The "Bibliographic Guide to Education" lists recent publications cataloged during the past year by Teachers College, Columbia University, supplemented by publications in the field of education cataloged by The Research Libraries of The New York Public Library, selected on the basis of subject headings. Non-book materials, including theses, are included in this "Guide," with the exception of serials. All aspects and levels of education are represented in this "Guide," including such areas as: American elementary and secondary education, higher and adult education, early childhood education, history and philosophy of education, applied pedagogy, international and comparative education, educational administration, education of the culturally disadvantaged and physically handicapped, nursing education and education of minorities and women. Also well covered are the administrative reports of departments of education for various countries and for U.S. states and large cities. The Teachers College collection covers over 200 distinct educational systems. Works in all languages are included. The" Bibliographic Guide to Education" serves in part as an annual supplement to the "Dictionary Catalog of the Teachers College Library, Columbia University" (G.K. Hall & Co., 1970) and Supplements ("First Supplement," 1971; "Second Supplement," 1973; "Third Supplement," 1977).
Author: Gregory L. Freeze
Publisher: New York : Oxford University Press
Release Date: 1988
Covering three periods--the reign of Catherine the Great, the reform movements of the 1860s, and the rising tide of revolution in 1905-06--this unique documentary history includes much primary material never before published, and provides a unique basis for the comparison of social groups with each other and over the period leading up to the cataclysmic 1917.
Author: R. Markwick
Release Date: 2012-06-26
This is the first comprehensive study in English of Soviet women who fought against the genocidal, misogynist, Nazi enemy on the Eastern Front during the Second World War. Drawing on a vast array of original archival, memoir, and published sources, this book captures the everyday experiences of Soviet women fighting, living and dying on the front.
Author: William H. Beezley
Publisher: Oxford University Press
Release Date: 2011-09-28

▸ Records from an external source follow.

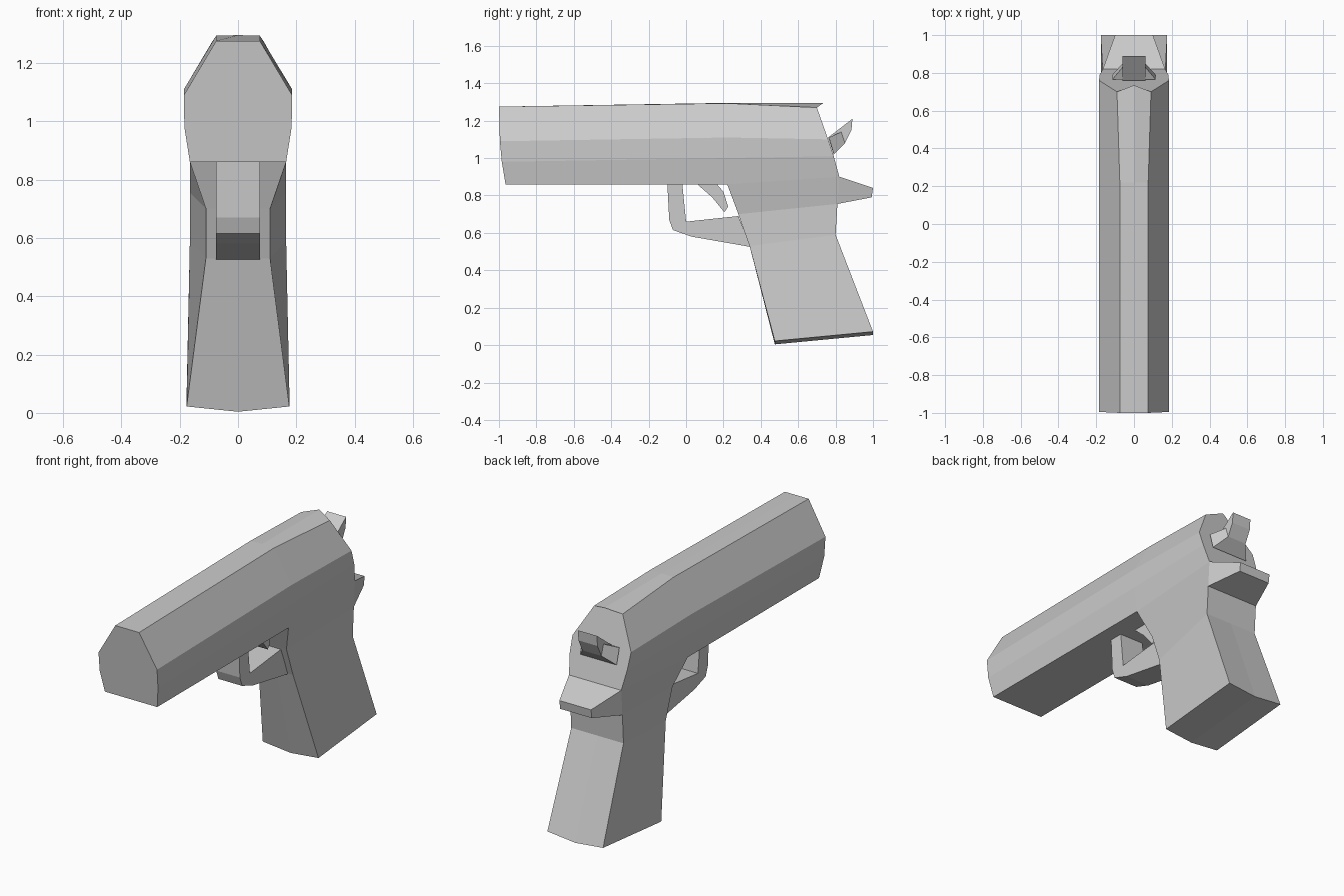
import bpy, bmesh

if "Cube" in bpy.data.objects:
    bpy.data.objects.remove(bpy.data.objects["Cube"])


def finish(name, bm):
    bmesh.ops.remove_doubles(bm, verts=bm.verts[:], dist=1e-5)
    bmesh.ops.recalc_face_normals(bm, faces=bm.faces[:])
    mesh = bpy.data.meshes.new(name)
    bm.to_mesh(mesh)
    bm.free()
    ob = bpy.data.objects.new(name, mesh)
    bpy.context.collection.objects.link(ob)
    return ob


def loft(name, rings, start=True, end=True, skip=()):
    """Join closed rings; skip holds (segment, side) pairs left open inside."""
    bm = bmesh.new()
    vs = [[bm.verts.new(p) for p in r] for r in rings]
    n = len(rings[0])
    for s in range(len(vs) - 1):
        for i in range(n):
            if (s, i) not in skip:
                j = (i + 1) % n
                bm.faces.new((vs[s][i], vs[s][j], vs[s + 1][j], vs[s + 1][i]))
    # Caps are split along the centre line
    h = n // 2
    for use, r in ((start, vs[0]), (end, vs[-1])):
        if use:
            if n % 2:
                bm.faces.new(r)
            else:
                bm.faces.new([r[i % n] for i in (1, 2, 3, 4)])
                bm.faces.new([r[i % n] for i in (4, 5, 0, 1)])
    return finish(name, bm)


def block(name, rings):
    """Tapered box from two (half width, upper y/z, lower y/z) ends."""
    bm = bmesh.new()
    vs = [[bm.verts.new(p) for p in ((-w, *a), (w, *a), (w, *b), (-w, *b))]
          for w, a, b in rings]
    for i in range(4):
        j = (i + 1) % 4
        bm.faces.new((vs[0][i], vs[0][j], vs[1][j], vs[1][i]))
    bm.faces.new(vs[0])
    bm.faces.new(vs[1])
    return finish(name, bm)


def prism(name, profile, w):
    """Side profile (y, z) extruded to half width w."""
    bm = bmesh.new()
    f = bm.faces.new([bm.verts.new((-w, y, z)) for y, z in profile])
    ext = bmesh.ops.extrude_face_region(bm, geom=[f])["geom"]
    bmesh.ops.translate(bm, vec=(2 * w, 0, 0),
                        verts=[v for v in ext if isinstance(v, bmesh.types.BMVert)])
    bmesh.ops.triangulate(bm, faces=[f for f in bm.faces if len(f.verts) > 4])
    return finish(name, bm)


def mirrored(half):
    """Top-centre-first half section completed across x = 0."""
    return half + [(-x, y, z) for x, y, z in half[:0:-1]]


# Slide: muzzle, middle and rear sections, open where it meets the frame
slide_sections = [
    [(0, -1, 1.275), (.075, -1, 1.275), (.185, -.995, 1.09), (.184, -.985, .98), (.165, -.965, .86)],
    [(0, .22, 1.295), (.075, .22, 1.293), (.185, .22, 1.11), (.184, .22, 1.0), (.165, .22, .86)],
    [(0, .735, 1.295), (.09, .70, 1.27), (.185, .76, 1.10), (.182, .79, 1.01), (.165, .82, .90)],
]
loft("slide", [mirrored(s) for s in slide_sections], skip={(1, 4)})

# Grip: rows of front y/z/half width, back y/z/half width, centre drop
grip_rows = [
    (.22, .86, .165, .82, .90, .165, 0),
    (.28, .70, .11, .81, .755, .165, 0),
    (.34, .53, .11, .80, .59, .165, 0),
    (.475, .022, .176, 1.0, .072, .176, .018),
]
loft("grip", [[(-fw, fy, fz), (0, fy, fz - d), (fw, fy, fz),
               (bw, by, bz), (0, by, bz - d), (-bw, by, bz)]
              for fy, fz, fw, by, bz, bw, d in grip_rows], start=False)

# Tang behind the grip
block("tang", [(.165, (.82, .90), (.81, .755)), (.10, (1.0, .84), (.993, .79))])

# Trigger guard and trigger
prism("trigger_guard", [(-.10, .86), (-.09, .67), (-.07, .615), (.03, .58), (.345, .525),
                        (.28, .69), (0, .66), (-.02, .86)], .075)
prism("trigger", [(.06, .86), (.14, .79), (.205, .71), (.225, .74), (.20, .82), (.165, .86)], .045)

# Hammer: flared base with a raised spur
block("hammer_base", [(.115, (.765, 1.11), (.79, 1.02)), (.06, (.83, 1.14), (.85, 1.08))])
prism("hammer_spur", [(.76, 1.11), (.89, 1.21), (.885, 1.15), (.85, 1.08), (.79, 1.02)], .06)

Drawing on materials ranging from archaeological findings to recent studies of migration issues and drug violence, William H. Beezley provides a dramatic narrative of human events as he recounts the story of Mexico in the context of world history. Beginning with the Mayan and Aztec civilizations and their brutal defeat at the hands of the Conquistadors, Beezley highlights the penetrating effect of Spain's three-hundred-year colonial rule, during which Mexico became a multicultural society marked by Roman Catholicism and the Spanish language. Independence, he shows, was likewise marked by foreign invasions and huge territorial losses, this time at the hands of the United States, who annexed a vast land mass--including the states of Texas, New Mexico, and California--and remained a powerful presence along the border. The 1910 revolution propelled land, educational, and public health reforms, but later governments turned to authoritarian rule, personal profits, and marginalization of rural, indigenous, and poor Mexicans. Throughout this eventful chronicle, Beezley highlights the people and international forces that shaped Mexico's rich and tumultuous history.